But the crisis is real. All stake-holders: the owners, workers, trade unions, the Central government, the state government and banks should work together to create a blue-print of a solution.
In my opinion the blue-print should include the following:
1. 1Deliver food and medical relief to the tea garden workers to prevent more deaths-this should be done immediately and in mission-mode.
2. Cancel the land-leases of rogue owners and take the title back.
3. All agencies should support banks to carry out Strategic Debt Restructuring Programs whereby existing rogue management will be removed immediately and estates should be auctioned to bring in better management
4. There should be a complete ban on conversion of land use for at least two years.
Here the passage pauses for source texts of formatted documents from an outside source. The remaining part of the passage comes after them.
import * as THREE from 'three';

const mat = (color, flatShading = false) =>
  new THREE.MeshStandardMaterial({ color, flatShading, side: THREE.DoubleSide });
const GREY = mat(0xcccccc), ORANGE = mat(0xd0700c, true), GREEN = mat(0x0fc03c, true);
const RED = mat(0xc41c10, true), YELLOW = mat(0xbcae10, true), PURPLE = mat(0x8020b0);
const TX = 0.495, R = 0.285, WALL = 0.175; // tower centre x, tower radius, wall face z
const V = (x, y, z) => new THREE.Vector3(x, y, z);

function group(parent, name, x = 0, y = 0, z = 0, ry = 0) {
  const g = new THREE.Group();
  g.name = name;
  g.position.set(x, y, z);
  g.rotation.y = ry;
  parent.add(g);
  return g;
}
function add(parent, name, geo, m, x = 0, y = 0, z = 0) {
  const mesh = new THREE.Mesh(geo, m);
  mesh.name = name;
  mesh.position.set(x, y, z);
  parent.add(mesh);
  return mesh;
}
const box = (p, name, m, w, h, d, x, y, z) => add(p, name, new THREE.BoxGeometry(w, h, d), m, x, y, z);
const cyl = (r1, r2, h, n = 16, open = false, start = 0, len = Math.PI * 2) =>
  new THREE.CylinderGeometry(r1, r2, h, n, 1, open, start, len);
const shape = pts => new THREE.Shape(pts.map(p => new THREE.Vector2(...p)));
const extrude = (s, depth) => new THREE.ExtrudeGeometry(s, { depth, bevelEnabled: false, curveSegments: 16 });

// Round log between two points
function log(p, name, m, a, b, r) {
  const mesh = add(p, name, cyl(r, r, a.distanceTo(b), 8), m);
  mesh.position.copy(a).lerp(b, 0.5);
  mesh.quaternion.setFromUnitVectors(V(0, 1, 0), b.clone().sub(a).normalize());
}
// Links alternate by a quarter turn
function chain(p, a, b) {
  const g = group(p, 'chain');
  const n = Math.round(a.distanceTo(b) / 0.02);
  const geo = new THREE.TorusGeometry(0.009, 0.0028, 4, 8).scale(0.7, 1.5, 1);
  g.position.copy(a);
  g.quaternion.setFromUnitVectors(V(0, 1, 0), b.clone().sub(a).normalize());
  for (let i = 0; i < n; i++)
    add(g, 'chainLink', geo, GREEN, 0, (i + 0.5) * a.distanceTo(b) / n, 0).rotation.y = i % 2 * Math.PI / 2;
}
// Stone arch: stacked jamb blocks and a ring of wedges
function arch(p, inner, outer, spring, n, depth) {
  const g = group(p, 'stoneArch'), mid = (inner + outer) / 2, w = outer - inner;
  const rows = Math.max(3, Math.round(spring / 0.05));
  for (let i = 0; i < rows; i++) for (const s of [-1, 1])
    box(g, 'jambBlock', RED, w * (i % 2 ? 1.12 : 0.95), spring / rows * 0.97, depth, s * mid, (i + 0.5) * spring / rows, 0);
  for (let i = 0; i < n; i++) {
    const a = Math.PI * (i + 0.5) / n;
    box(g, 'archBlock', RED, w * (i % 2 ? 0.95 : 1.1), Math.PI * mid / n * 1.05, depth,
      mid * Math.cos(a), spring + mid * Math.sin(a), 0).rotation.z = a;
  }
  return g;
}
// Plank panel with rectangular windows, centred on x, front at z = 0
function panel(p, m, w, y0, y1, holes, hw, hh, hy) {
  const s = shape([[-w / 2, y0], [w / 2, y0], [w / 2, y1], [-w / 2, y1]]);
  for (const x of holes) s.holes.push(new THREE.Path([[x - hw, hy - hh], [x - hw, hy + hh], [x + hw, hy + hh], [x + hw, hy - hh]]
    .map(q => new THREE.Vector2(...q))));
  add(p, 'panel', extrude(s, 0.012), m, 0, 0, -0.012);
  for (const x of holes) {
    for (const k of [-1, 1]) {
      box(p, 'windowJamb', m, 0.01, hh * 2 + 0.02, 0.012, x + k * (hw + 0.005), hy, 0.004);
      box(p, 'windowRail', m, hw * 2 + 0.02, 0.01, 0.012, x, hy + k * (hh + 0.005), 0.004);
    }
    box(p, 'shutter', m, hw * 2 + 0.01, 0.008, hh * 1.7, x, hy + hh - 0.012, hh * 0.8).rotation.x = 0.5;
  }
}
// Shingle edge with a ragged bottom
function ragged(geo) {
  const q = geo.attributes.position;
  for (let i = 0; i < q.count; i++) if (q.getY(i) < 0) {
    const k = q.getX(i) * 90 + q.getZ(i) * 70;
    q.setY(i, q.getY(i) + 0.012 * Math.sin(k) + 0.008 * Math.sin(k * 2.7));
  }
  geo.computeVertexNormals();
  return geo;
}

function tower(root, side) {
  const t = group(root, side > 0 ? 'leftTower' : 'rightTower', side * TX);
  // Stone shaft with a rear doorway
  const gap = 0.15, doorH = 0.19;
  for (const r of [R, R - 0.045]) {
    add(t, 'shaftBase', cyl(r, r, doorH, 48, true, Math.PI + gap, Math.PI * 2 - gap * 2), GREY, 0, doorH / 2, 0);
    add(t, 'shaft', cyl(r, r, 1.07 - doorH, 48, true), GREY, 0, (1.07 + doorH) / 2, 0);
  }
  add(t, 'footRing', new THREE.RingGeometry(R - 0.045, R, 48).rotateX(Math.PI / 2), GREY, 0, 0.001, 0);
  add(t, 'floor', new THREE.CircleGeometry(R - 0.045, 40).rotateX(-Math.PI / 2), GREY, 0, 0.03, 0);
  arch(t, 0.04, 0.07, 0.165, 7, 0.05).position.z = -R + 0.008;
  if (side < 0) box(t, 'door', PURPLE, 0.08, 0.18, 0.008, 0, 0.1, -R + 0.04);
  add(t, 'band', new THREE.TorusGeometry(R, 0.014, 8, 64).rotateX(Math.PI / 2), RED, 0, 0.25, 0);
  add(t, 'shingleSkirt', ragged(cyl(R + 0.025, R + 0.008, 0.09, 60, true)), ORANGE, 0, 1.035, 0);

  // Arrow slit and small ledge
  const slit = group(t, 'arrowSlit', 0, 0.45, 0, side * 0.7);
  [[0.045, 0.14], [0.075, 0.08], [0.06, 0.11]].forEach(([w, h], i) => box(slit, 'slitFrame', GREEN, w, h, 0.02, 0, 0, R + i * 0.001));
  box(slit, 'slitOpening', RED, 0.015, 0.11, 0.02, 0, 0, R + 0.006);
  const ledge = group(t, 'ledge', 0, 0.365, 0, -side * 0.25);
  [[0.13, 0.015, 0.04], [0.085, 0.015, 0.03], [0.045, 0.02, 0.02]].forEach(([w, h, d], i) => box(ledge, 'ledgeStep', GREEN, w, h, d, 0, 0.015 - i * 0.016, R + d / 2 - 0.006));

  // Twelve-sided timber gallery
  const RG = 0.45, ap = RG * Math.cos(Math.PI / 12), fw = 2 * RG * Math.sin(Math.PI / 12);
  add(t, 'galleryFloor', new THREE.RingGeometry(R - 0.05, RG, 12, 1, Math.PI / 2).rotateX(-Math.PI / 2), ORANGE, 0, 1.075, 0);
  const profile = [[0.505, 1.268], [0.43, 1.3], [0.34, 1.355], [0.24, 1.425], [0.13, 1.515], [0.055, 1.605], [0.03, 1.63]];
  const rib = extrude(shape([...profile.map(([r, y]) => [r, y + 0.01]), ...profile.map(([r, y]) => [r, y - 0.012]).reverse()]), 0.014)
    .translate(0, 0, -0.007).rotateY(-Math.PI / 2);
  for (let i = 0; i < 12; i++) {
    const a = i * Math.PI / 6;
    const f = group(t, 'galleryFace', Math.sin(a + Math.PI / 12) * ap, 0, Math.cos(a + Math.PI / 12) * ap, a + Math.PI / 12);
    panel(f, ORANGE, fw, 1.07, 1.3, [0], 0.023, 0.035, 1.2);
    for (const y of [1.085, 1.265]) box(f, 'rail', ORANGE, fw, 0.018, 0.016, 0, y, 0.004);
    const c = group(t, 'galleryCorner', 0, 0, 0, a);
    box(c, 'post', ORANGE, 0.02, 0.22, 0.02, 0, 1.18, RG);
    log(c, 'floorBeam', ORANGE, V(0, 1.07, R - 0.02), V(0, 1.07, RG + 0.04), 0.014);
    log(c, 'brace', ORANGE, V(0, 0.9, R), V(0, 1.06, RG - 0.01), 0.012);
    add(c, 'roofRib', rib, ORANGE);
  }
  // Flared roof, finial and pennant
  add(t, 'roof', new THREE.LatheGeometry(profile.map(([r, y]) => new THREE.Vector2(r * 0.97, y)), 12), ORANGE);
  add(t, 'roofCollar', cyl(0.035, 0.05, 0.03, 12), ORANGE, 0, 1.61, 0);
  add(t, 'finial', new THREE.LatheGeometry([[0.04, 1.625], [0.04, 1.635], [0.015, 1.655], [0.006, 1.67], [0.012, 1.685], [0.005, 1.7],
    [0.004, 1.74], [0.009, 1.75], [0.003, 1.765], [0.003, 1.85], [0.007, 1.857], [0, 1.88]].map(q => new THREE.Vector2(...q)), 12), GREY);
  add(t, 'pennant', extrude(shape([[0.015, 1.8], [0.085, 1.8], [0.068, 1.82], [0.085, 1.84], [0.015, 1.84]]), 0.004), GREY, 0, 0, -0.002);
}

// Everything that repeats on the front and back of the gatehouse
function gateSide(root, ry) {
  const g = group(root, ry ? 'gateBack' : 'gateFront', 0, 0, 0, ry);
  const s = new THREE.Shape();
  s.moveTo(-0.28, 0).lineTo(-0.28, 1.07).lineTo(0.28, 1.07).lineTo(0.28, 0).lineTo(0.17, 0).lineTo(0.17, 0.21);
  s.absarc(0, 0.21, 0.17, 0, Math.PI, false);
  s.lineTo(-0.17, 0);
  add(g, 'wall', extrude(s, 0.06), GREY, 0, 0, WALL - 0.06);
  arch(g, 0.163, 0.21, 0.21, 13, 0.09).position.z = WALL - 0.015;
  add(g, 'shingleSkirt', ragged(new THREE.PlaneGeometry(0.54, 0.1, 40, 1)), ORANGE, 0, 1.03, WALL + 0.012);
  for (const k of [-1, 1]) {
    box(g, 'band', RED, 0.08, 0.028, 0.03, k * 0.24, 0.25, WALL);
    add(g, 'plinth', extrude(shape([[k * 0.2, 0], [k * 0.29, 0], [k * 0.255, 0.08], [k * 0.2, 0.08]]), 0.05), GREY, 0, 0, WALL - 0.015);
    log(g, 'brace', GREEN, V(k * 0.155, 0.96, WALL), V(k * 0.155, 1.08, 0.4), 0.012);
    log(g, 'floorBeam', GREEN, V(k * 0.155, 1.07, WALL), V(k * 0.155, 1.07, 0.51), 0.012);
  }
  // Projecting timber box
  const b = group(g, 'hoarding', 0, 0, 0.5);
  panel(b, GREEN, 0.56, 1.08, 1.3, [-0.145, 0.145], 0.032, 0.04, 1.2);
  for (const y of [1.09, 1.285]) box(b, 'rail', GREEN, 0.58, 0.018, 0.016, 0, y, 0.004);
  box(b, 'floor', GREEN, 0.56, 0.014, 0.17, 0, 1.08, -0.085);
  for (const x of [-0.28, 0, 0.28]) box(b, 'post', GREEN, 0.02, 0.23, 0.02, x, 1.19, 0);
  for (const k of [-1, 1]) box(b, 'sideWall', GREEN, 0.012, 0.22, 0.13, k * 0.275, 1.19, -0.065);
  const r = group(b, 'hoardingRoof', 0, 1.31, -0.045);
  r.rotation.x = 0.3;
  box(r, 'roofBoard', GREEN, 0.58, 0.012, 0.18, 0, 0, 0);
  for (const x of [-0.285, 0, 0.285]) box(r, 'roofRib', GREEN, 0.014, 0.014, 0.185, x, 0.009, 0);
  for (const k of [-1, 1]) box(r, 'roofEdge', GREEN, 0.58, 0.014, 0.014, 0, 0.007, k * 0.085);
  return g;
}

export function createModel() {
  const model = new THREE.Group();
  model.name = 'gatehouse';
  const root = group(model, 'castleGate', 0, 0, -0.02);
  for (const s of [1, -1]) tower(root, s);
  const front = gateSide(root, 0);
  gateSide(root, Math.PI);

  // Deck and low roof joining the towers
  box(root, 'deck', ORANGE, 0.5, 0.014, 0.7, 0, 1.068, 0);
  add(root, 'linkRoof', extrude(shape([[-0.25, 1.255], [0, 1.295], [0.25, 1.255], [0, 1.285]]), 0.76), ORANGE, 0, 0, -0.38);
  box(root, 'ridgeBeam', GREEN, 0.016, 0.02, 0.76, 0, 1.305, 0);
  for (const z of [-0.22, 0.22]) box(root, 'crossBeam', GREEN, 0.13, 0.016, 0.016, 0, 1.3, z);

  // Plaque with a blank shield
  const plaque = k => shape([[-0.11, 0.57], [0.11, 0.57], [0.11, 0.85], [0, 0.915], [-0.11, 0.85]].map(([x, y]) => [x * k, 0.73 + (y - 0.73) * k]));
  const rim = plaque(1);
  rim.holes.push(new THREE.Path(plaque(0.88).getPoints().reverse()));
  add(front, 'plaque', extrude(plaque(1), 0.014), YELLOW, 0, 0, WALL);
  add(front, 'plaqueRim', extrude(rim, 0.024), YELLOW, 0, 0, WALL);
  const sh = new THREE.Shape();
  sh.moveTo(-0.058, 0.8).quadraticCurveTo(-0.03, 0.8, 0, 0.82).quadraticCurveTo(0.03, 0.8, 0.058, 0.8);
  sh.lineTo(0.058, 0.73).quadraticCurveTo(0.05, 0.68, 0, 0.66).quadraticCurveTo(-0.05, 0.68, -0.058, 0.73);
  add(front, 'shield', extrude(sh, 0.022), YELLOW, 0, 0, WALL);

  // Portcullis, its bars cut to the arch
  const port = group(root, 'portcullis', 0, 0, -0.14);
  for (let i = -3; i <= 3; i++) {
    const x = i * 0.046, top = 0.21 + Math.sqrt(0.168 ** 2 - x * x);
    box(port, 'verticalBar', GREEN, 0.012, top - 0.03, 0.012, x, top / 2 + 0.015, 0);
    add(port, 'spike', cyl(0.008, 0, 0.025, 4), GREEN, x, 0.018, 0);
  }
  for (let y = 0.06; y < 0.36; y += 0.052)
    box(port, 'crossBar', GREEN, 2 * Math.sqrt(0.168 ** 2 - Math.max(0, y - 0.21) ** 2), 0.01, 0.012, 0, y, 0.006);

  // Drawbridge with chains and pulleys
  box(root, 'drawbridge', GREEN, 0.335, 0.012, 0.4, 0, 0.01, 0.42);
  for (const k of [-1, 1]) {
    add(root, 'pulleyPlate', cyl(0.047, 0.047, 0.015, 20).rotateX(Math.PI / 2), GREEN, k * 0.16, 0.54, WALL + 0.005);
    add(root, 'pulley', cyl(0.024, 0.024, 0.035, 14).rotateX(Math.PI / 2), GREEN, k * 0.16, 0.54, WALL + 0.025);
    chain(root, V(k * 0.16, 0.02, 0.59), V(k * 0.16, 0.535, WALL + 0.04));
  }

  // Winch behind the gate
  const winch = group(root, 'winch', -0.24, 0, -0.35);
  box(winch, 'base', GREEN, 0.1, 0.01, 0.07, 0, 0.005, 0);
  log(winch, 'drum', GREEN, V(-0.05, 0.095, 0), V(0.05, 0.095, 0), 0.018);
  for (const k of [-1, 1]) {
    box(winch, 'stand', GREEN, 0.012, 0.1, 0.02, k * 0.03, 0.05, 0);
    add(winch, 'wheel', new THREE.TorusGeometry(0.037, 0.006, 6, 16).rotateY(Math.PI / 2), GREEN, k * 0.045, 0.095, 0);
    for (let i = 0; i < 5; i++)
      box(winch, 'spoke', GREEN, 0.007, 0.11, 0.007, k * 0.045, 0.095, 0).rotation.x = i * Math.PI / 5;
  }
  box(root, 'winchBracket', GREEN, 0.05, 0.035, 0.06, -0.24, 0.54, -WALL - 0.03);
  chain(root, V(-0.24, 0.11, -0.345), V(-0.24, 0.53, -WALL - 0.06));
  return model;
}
In these two years the government should create a thoughtful and sustainable Master Plan for conversion of land use. Existing lessees should not be allowed to play land sharks. They will have to bid along with others in a transparent auction within the framework of the Master Plan and moneys raised should be spent for creating livelihood of displaced workers.
5. Criminal prosecution must be launched against PF defaults so that owners bring back money to deposit the statutory dues or go to prison.
Of all these steps the role of the banks in removing dishonest and inept management is the most crucial one for long-term sustainability. The RBI Governor did not mince his words when he said, “We need a change in mind set, where the wilful or non-cooperative defaulter is not lionized as a captain of industry, but justly chastised as a freeloader on the hardworking people of this country.”
How will this change in mind-set come about? If hundreds of deaths do not change the mind-set of our governments, our banks, our business community and our civil society, what will?